→ GOAL OF THE EXERCISE
Text only, exactly as given: reproduce the entries below without their pictures.

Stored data

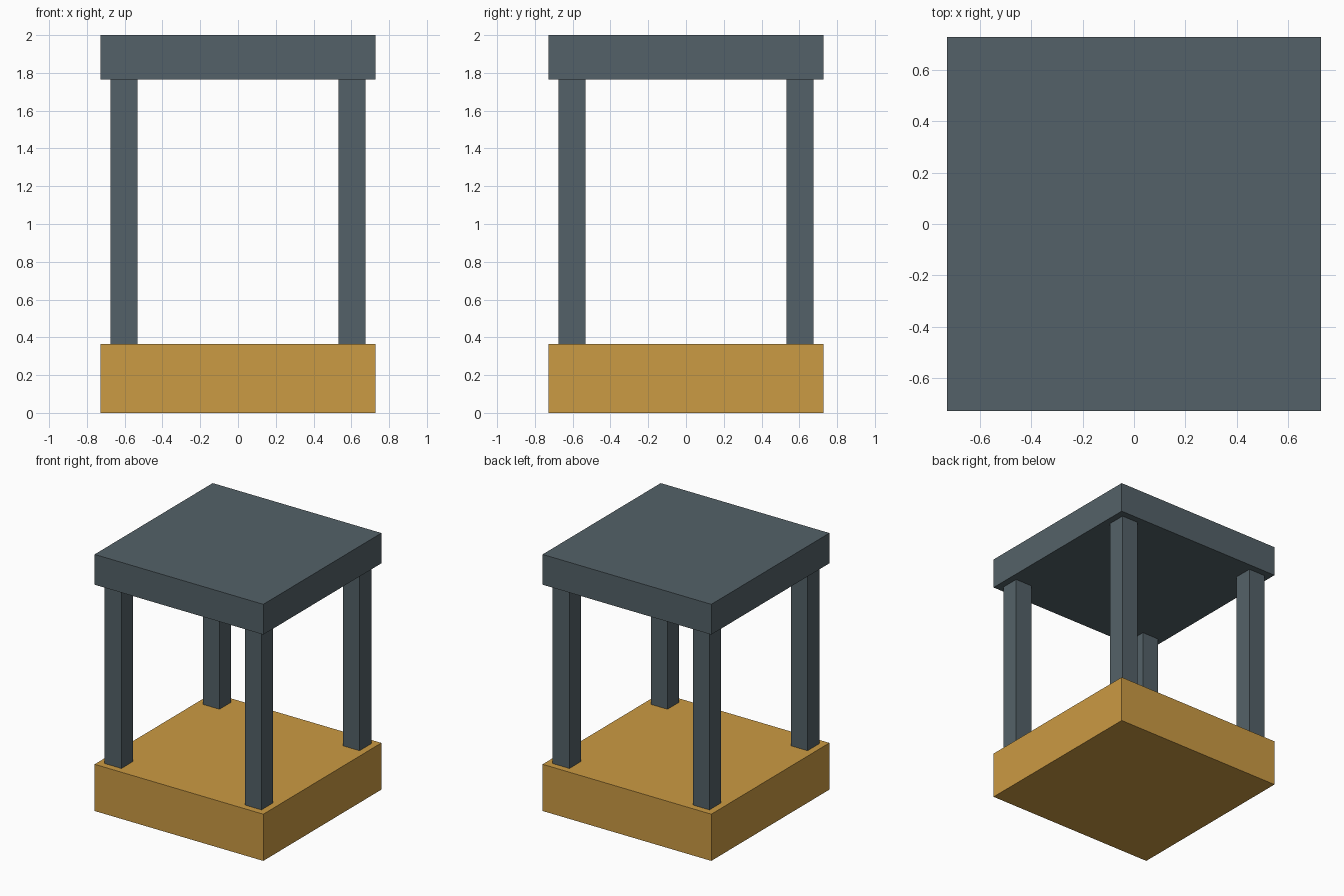
import bpy

if "Cube" in bpy.data.objects:
    bpy.data.objects.remove(bpy.data.objects["Cube"])


def material(name, color):
    m = bpy.data.materials.new(name)
    m.diffuse_color = (*color, 1.0)
    m.use_nodes = True
    m.node_tree.nodes["Principled BSDF"].inputs["Base Color"].default_value = m.diffuse_color
    return m


slate = material("slate grey", (0.088, 0.121, 0.138))
ochre = material("ochre", (0.60, 0.325, 0.056))


def box(name, x, y, z0, z1, width, mat):
    """Square upright block between two heights."""
    bpy.ops.mesh.primitive_cube_add(size=1, location=(x, y, (z0 + z1) / 2))
    ob = bpy.context.object
    ob.name = name
    ob.scale = (width, width, z1 - z0)
    bpy.ops.object.transform_apply(location=False, rotation=False, scale=True)
    ob.data.materials.append(mat)
    return ob


WIDTH = 1.455
BASE_TOP, ROOF_BOTTOM, ROOF_TOP = 0.364, 1.764, 2.0
POST_OFFSET, POST_WIDTH = 0.604, 0.144

# Floor slab and flat roof
box("base", 0, 0, 0, BASE_TOP, WIDTH, ochre)
box("roof", 0, 0, ROOF_BOTTOM, ROOF_TOP, WIDTH, slate)

# Four corner posts
for sx, side in ((-1, "left"), (1, "right")):
    for sy, end in ((-1, "front"), (1, "back")):
        box(f"{end}_{side}_post", sx * POST_OFFSET, sy * POST_OFFSET,
            BASE_TOP, ROOF_BOTTOM, POST_WIDTH, slate)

→ TASK SOLUTION
import bpy

if "Cube" in bpy.data.objects:
    bpy.data.objects.remove(bpy.data.objects["Cube"])


def material(name, color):
    m = bpy.data.materials.new(name)
    m.diffuse_color = (*color, 1.0)
    m.use_nodes = True
    m.node_tree.nodes["Principled BSDF"].inputs["Base Color"].default_value = m.diffuse_color
    return m


slate = material("slate grey", (0.088, 0.121, 0.138))
ochre = material("ochre", (0.60, 0.325, 0.056))


def box(name, x, y, z0, z1, width, mat):
    """Square upright block between two heights."""
    bpy.ops.mesh.primitive_cube_add(size=1, location=(x, y, (z0 + z1) / 2))
    ob = bpy.context.object
    ob.name = name
    ob.scale = (width, width, z1 - z0)
    bpy.ops.object.transform_apply(location=False, rotation=False, scale=True)
    ob.data.materials.append(mat)
    return ob


WIDTH = 1.455
BASE_TOP, ROOF_BOTTOM, ROOF_TOP = 0.364, 1.764, 2.0
POST_OFFSET, POST_WIDTH = 0.604, 0.144

# Floor slab and flat roof
box("base", 0, 0, 0, BASE_TOP, WIDTH, ochre)
box("roof", 0, 0, ROOF_BOTTOM, ROOF_TOP, WIDTH, slate)

# Four corner posts
for sx, side in ((-1, "left"), (1, "right")):
    for sy, end in ((-1, "front"), (1, "back")):
        box(f"{end}_{side}_post", sx * POST_OFFSET, sy * POST_OFFSET,
            BASE_TOP, ROOF_BOTTOM, POST_WIDTH, slate)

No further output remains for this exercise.